Did you know that this food has Vitamin K?
And you get 85.6% of your selenium requirements from this kind of parsnip!
There are 28 trace elements required by the human body and this meal today is providing 14 of them!
To the extent that sometimes I feel so frustrated that I want to scream, “Shut up and let us just enjoy your good cooking!”
And then there is the Sabbath, a gift of rare beauty, that we want to surround by rules.
- Did you know that you can keep the Sabbath better by cooking everything on Friday?
- Maybe it would be better to only eat raw food on Sabbath?
- I wonder if microwaving is really cooking?
- Perhaps it is a sin to cut a fresh lettuce out of the garden after the church service so that we can have fresh salad?
One of the biggest sins of Seventh-day Adventists is that we do not know how to enjoy (worship) on Sabbath.

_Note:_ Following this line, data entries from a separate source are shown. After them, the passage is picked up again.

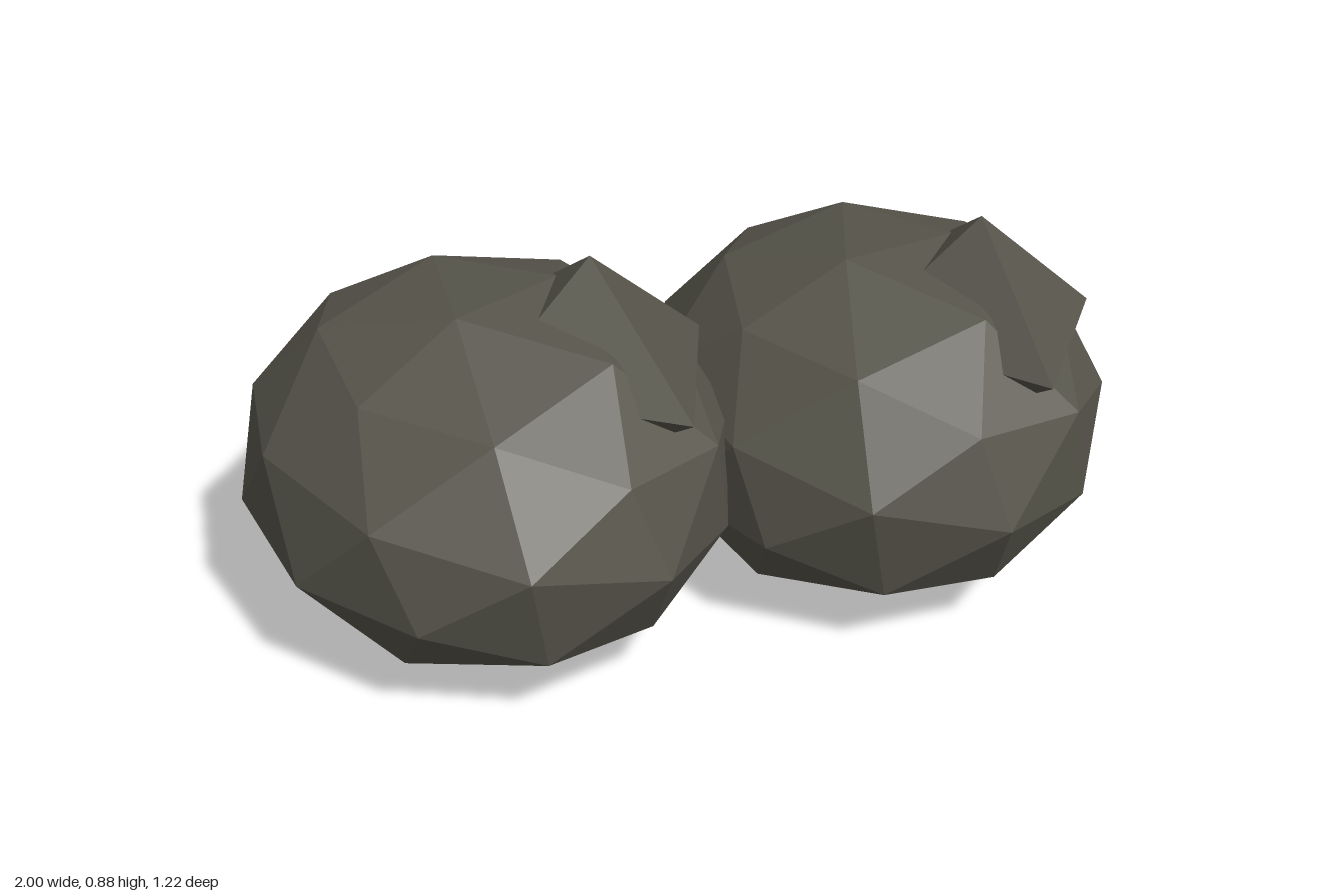
import * as THREE from 'three';

export function createModel() {
  const model = new THREE.Group();
  model.name = 'boulderPair';
  const stone = new THREE.MeshStandardMaterial({ name: 'darkStone', color: 0x56544a, flatShading: true });

  // Faceted boulder: an icosphere whose three axes are tilted and squashed into a leaning ellipsoid
  const lengthAxis = new THREE.Vector3(0.092, -0.056, 0.608);
  const widthAxis = new THREE.Vector3(0.518, 0.13, -0.065);
  const heightAxis = new THREE.Vector3(-0.087, 0.386, 0.054);
  const boulderGeometry = new THREE.IcosahedronGeometry(1, 1)
    .applyMatrix4(new THREE.Matrix4().makeBasis(lengthAxis, widthAxis, heightAxis));
  boulderGeometry.computeVertexNormals();

  // Pointed outcrop: a stretched octahedron half sunk into the boulder
  const outcropGeometry = new THREE.OctahedronGeometry(1, 0).scale(0.295, 0.25, 0.39);
  outcropGeometry.computeVertexNormals();

  function addRock(name, x, turn) {
    const rock = new THREE.Group();
    rock.name = name;
    const boulder = new THREE.Mesh(boulderGeometry, stone);
    boulder.name = 'boulder';
    const outcrop = new THREE.Mesh(outcropGeometry, stone);
    outcrop.name = 'outcrop';
    outcrop.position.set(0.21, 0.235, 0.13);
    rock.add(boulder, outcrop);
    rock.position.set(x, 0.4, 0);
    rock.rotation.y = turn;
    model.add(rock);
  }

  // The same rock twice, the second one turned a little
  addRock('leftRock', 0.48, 0);
  addRock('rightRock', -0.456, THREE.MathUtils.degToRad(17));
  return model;
}
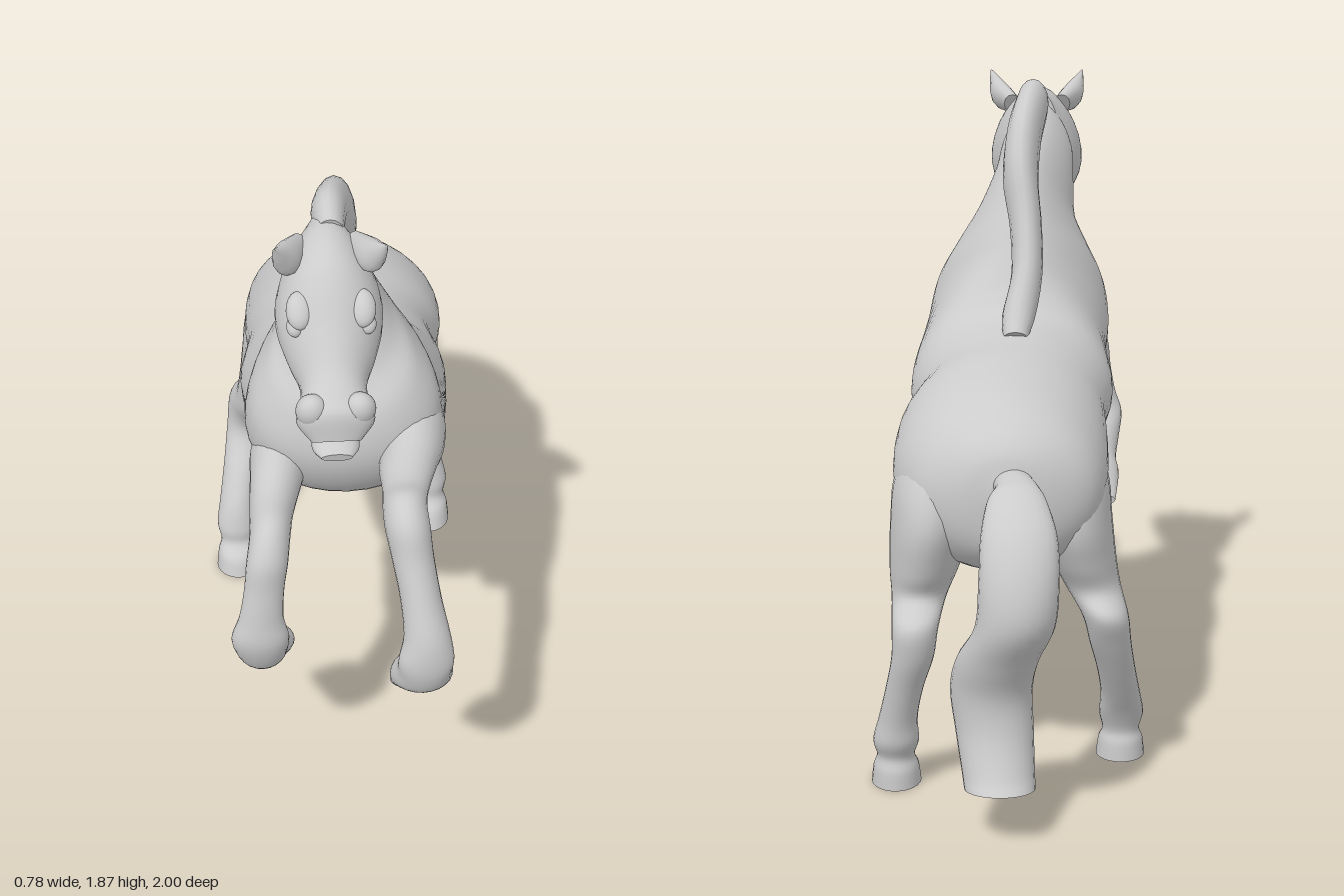
import * as THREE from 'three';

const material = new THREE.MeshStandardMaterial({ color: 0xcccccc, side: THREE.DoubleSide });

// Smooth skin through cross-sections. Each section is [zA, yA, zB, yB, x, w]:
// two opposite outline points in the side plane, the sideways centre and half-width.
// taper(t) narrows the A edge and widens the B edge.
function loft(name, sections, { sides = 24, taper = () => 0, steps = 5 } = {}) {
  const curve = (f) => new THREE.CatmullRomCurve3(sections.map(f), false, 'catmullrom', 0.5);
  const a = curve((s) => new THREE.Vector3(s[4], s[1], s[0]));
  const b = curve((s) => new THREE.Vector3(s[5], s[3], s[2]));
  const rows = (sections.length - 1) * steps;
  const pos = [], index = [];
  for (let i = 0; i <= rows; i++) {
    const t = i / rows, p = a.getPoint(t), q = b.getPoint(t), k = taper(t);
    for (let j = 0; j < sides; j++) {
      const th = (j / sides) * Math.PI * 2, c = Math.cos(th), m = (1 + c) / 2;
      pos.push(p.x + q.x * Math.sin(th) * (1 - k * c), q.y + (p.y - q.y) * m, q.z + (p.z - q.z) * m);
      if (i < rows) {
        const n = (j + 1) % sides, u = i * sides;
        index.push(u + j, u + n, u + sides + j, u + n, u + sides + n, u + sides + j);
      }
    }
  }
  // Flat caps with their own corners, so that the rims stay crisp
  for (const row of [0, rows]) {
    const start = pos.length / 3, mid = [0, 0, 0];
    for (let j = 0; j < sides; j++) {
      for (let d = 0; d < 3; d++) {
        const v = pos[(row * sides + j) * 3 + d];
        pos.push(v);
        mid[d] += v / sides;
      }
    }
    pos.push(...mid);
    for (let j = 0; j < sides; j++) {
      const n = start + ((j + 1) % sides);
      if (row) index.push(start + j, n, start + sides);
      else index.push(n, start + j, start + sides);
    }
  }
  // Turn the faces outward when the enclosed volume comes out negative
  const v = (i) => new THREE.Vector3().fromArray(pos, i * 3);
  let volume = 0;
  for (let i = 0; i < index.length; i += 3) volume += v(index[i]).dot(v(index[i + 1]).cross(v(index[i + 2])));
  if (volume < 0) index.reverse();
  const g = new THREE.BufferGeometry();
  g.setAttribute('position', new THREE.Float32BufferAttribute(pos, 3));
  g.setIndex(index);
  g.computeVertexNormals();
  const mesh = new THREE.Mesh(g, material);
  mesh.name = name;
  return mesh;
}

function ellipsoid(name, [x, y, z], [rx, ry, rz], tilt) {
  const mesh = new THREE.Mesh(new THREE.SphereGeometry(1, 20, 14), material);
  mesh.name = name;
  mesh.position.set(x, y, z);
  mesh.scale.set(rx, ry, rz);
  mesh.rotation.x = tilt;
  return mesh;
}

export function createModel() {
  const horse = new THREE.Group();
  horse.name = 'rearingHorse';

  // Rump, barrel, chest and neck in one sweep
  horse.add(loft('bodyAndNeck', [
    [-0.695, 0.95, -0.70, 0.86, 0.01, 0.04],
    [-0.675, 1.01, -0.68, 0.75, 0.01, 0.13],
    [-0.63, 1.06, -0.64, 0.69, 0.01, 0.21],
    [-0.56, 1.105, -0.58, 0.65, 0.015, 0.262],
    [-0.45, 1.145, -0.46, 0.63, 0.025, 0.295],
    [-0.30, 1.18, -0.28, 0.69, 0.02, 0.295],
    [-0.15, 1.20, -0.17, 0.76, 0.0, 0.272],
    [0.0, 1.23, 0.02, 0.77, -0.005, 0.295],
    [0.06, 1.28, 0.22, 0.80, -0.005, 0.29],
    [0.10, 1.34, 0.38, 0.87, -0.01, 0.275],
    [0.13, 1.40, 0.50, 0.97, -0.025, 0.265],
    [0.16, 1.46, 0.56, 1.10, -0.03, 0.245],
    [0.19, 1.52, 0.545, 1.235, -0.035, 0.195],
    [0.24, 1.61, 0.475, 1.34, -0.045, 0.145],
    [0.32, 1.72, 0.445, 1.47, -0.07, 0.115],
    [0.42, 1.80, 0.45, 1.55, -0.08, 0.10],
    [0.50, 1.80, 0.50, 1.62, -0.08, 0.05],
  ], { sides: 40, taper: (t) => 0.3 * THREE.MathUtils.smoothstep(t, 0.45, 0.65) }));

  // Head from poll to lips: deep cheeks, then a muzzle broad across the nostrils
  horse.add(loft('head', [
    [0.42, 1.83, 0.42, 1.64, -0.08, 0.06],
    [0.50, 1.835, 0.45, 1.53, -0.08, 0.11],
    [0.59, 1.805, 0.50, 1.48, -0.08, 0.136],
    [0.645, 1.75, 0.57, 1.465, -0.08, 0.134],
    [0.70, 1.67, 0.64, 1.45, -0.08, 0.112],
    [0.76, 1.59, 0.69, 1.42, -0.08, 0.086],
    [0.815, 1.54, 0.72, 1.385, -0.08, 0.088],
    [0.85, 1.505, 0.755, 1.38, -0.08, 0.095],
    [0.858, 1.43, 0.80, 1.385, -0.08, 0.06],
  ], { sides: 28, taper: (t) => 0.12 - 0.42 * THREE.MathUtils.smoothstep(t, 0.5, 0.85) }));
  horse.add(loft('lowerLip', [
    [0.73, 1.43, 0.70, 1.385, -0.08, 0.045],
    [0.77, 1.42, 0.745, 1.345, -0.08, 0.058],
    [0.82, 1.40, 0.80, 1.34, -0.08, 0.06],
    [0.855, 1.385, 0.85, 1.36, -0.08, 0.04],
  ], { sides: 16 }));

  // Paired head details on both sides of the offset head
  for (const [side, s] of [['left', 1], ['right', -1]]) {
    const x = (d) => -0.08 + s * d;
    horse.add(loft(side + 'Ear', [
      [0.48, 1.81, 0.52, 1.75, x(0.075), 0.025],
      [0.545, 1.835, 0.59, 1.755, x(0.105), 0.034],
      [0.60, 1.853, 0.62, 1.805, x(0.125), 0.019],
      [0.635, 1.868, 0.636, 1.863, x(0.14), 0.003],
    ], { sides: 12 }));
    horse.add(ellipsoid(side + 'Brow', [x(0.08), 1.688, 0.648], [0.034, 0.026, 0.05], 0.85));
    horse.add(ellipsoid(side + 'Eye', [x(0.092), 1.65, 0.662], [0.022, 0.02, 0.028], 0.85));
    horse.add(ellipsoid(side + 'Nostril', [x(0.06), 1.495, 0.81], [0.042, 0.05, 0.038], 0.3));
  }

  // Crest of mane waving down to the withers
  horse.add(loft('mane', [
    [0.48, 1.845, 0.46, 1.76, -0.07, 0.035],
    [0.36, 1.868, 0.38, 1.72, -0.065, 0.048],
    [0.20, 1.80, 0.29, 1.63, -0.04, 0.052],
    [0.10, 1.68, 0.22, 1.52, -0.03, 0.052],
    [0.035, 1.53, 0.16, 1.42, -0.045, 0.047],
    [-0.03, 1.40, 0.08, 1.30, -0.048, 0.045],
    [-0.10, 1.28, -0.01, 1.21, -0.025, 0.048],
    [-0.145, 1.215, -0.10, 1.17, -0.015, 0.035],
  ], { sides: 16 }));

  // Arched tail with a cut end
  horse.add(loft('tail', [
    [-0.58, 0.98, -0.58, 0.87, 0.0, 0.05],
    [-0.68, 0.97, -0.68, 0.88, -0.01, 0.055],
    [-0.75, 0.965, -0.735, 0.90, -0.02, 0.058],
    [-0.82, 0.945, -0.78, 0.875, -0.02, 0.08],
    [-0.92, 0.86, -0.81, 0.82, -0.025, 0.10],
    [-0.985, 0.74, -0.825, 0.73, -0.025, 0.105],
    [-1.0, 0.62, -0.81, 0.60, -0.015, 0.105],
    [-0.945, 0.50, -0.745, 0.50, 0.03, 0.11],
    [-0.905, 0.40, -0.705, 0.40, 0.048, 0.11],
    [-0.91, 0.30, -0.715, 0.28, 0.04, 0.105],
    [-0.95, 0.20, -0.755, 0.18, 0.03, 0.098],
    [-0.98, 0.16, -0.785, 0.13, 0.025, 0.095],
  ]));

  // Hind legs, planted, the left one further back
  horse.add(loft('leftHindLeg', [
    [-0.30, 1.02, -0.54, 1.03, 0.16, 0.08],
    [-0.25, 0.88, -0.63, 0.90, 0.20, 0.115],
    [-0.25, 0.75, -0.665, 0.78, 0.215, 0.115],
    [-0.32, 0.63, -0.635, 0.65, 0.235, 0.098],
    [-0.43, 0.545, -0.61, 0.575, 0.25, 0.076],
    [-0.545, 0.485, -0.69, 0.52, 0.258, 0.064],
    [-0.568, 0.41, -0.685, 0.43, 0.265, 0.058],
    [-0.535, 0.31, -0.645, 0.32, 0.29, 0.052],
    [-0.498, 0.22, -0.61, 0.21, 0.31, 0.054],
    [-0.475, 0.14, -0.598, 0.14, 0.318, 0.064],
    [-0.468, 0.09, -0.575, 0.09, 0.32, 0.053],
    [-0.435, 0.055, -0.583, 0.05, 0.32, 0.064],
    [-0.41, 0.0, -0.585, 0.0, 0.32, 0.07],
  ]));
  horse.add(loft('rightHindLeg', [
    [-0.28, 1.02, -0.52, 1.03, -0.13, 0.08],
    [-0.22, 0.88, -0.60, 0.90, -0.16, 0.11],
    [-0.21, 0.75, -0.63, 0.77, -0.175, 0.11],
    [-0.27, 0.66, -0.60, 0.66, -0.20, 0.095],
    [-0.34, 0.57, -0.57, 0.58, -0.23, 0.078],
    [-0.43, 0.485, -0.615, 0.52, -0.265, 0.064],
    [-0.445, 0.41, -0.575, 0.43, -0.28, 0.058],
    [-0.375, 0.31, -0.51, 0.32, -0.30, 0.054],
    [-0.32, 0.22, -0.445, 0.22, -0.315, 0.056],
    [-0.295, 0.14, -0.398, 0.15, -0.32, 0.063],
    [-0.29, 0.09, -0.37, 0.09, -0.32, 0.053],
    [-0.25, 0.055, -0.377, 0.05, -0.32, 0.064],
    [-0.23, 0.0, -0.38, 0.0, -0.32, 0.07],
  ]));

  // Raised forelegs, folded at knee and fetlock
  horse.add(loft('leftForeleg', [
    [0.28, 1.25, 0.14, 1.02, 0.11, 0.08],
    [0.42, 1.225, 0.30, 0.97, 0.15, 0.1],
    [0.53, 1.195, 0.44, 0.985, 0.15, 0.09],
    [0.62, 1.175, 0.55, 1.03, 0.13, 0.078],
    [0.71, 1.17, 0.66, 1.06, 0.115, 0.063],
    [0.80, 1.19, 0.72, 1.06, 0.105, 0.059],
    [0.872, 1.14, 0.755, 1.045, 0.108, 0.06],
    [0.905, 1.04, 0.785, 0.99, 0.12, 0.056],
    [0.95, 0.93, 0.83, 0.90, 0.138, 0.055],
    [0.99, 0.83, 0.88, 0.82, 0.152, 0.062],
    [1.0, 0.74, 0.912, 0.78, 0.15, 0.074],
    [0.985, 0.67, 0.89, 0.735, 0.148, 0.074],
    [0.955, 0.625, 0.845, 0.685, 0.145, 0.085],
    [0.885, 0.57, 0.852, 0.62, 0.145, 0.082],
  ]));
  horse.add(loft('rightForeleg', [
    [0.31, 1.17, 0.20, 0.92, -0.15, 0.08],
    [0.42, 1.15, 0.36, 0.92, -0.20, 0.085],
    [0.53, 1.125, 0.49, 0.95, -0.22, 0.074],
    [0.64, 1.09, 0.62, 0.95, -0.24, 0.06],
    [0.76, 1.08, 0.69, 0.95, -0.25, 0.055],
    [0.825, 1.0, 0.735, 0.92, -0.262, 0.056],
    [0.838, 0.90, 0.755, 0.87, -0.272, 0.054],
    [0.85, 0.80, 0.77, 0.80, -0.282, 0.06],
    [0.855, 0.71, 0.765, 0.745, -0.286, 0.078],
    [0.815, 0.61, 0.72, 0.70, -0.282, 0.072],
    [0.745, 0.555, 0.665, 0.645, -0.275, 0.068],
    [0.68, 0.515, 0.62, 0.605, -0.268, 0.082],
    [0.58, 0.47, 0.575, 0.515, -0.265, 0.072],
  ]));
  return horse;
}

Often our ideas of Sabbath-keeping are rooted in Puritanism and orthodox Judaism and have more to do with control than with worship.
I have baked bread on Sabbath – one of the most successful Sabbath School lessons I have ever taught. Man may not live by bread alone, but the smell of good home-baked bread wafting out of the study room had life in every lung-full, not to mention the enjoyment of those who ate it later.
My wife has skipped the church service to go home and prepare a meal for someone who needed a shoulder to cry on and a caring ear to listen too.
I have mowed lawns on Sabbath, when I was supposedly ingathering. Helping the needy is not just about collecting money for others.
The Sabbath is a gift, and unless we seek how we can share it with others it becomes a ritual surrounded by rules and as dry as the desert hills. That is not worship. This quarter we are studying Galatians. It would be a sad outcome indeed if we lost the plot. We are saved by grace; we are not bound by law-keeping. We are free to share the fruits of our salvation.
In many respects we are like the cook that spoiled her good food with badly timed science commentary.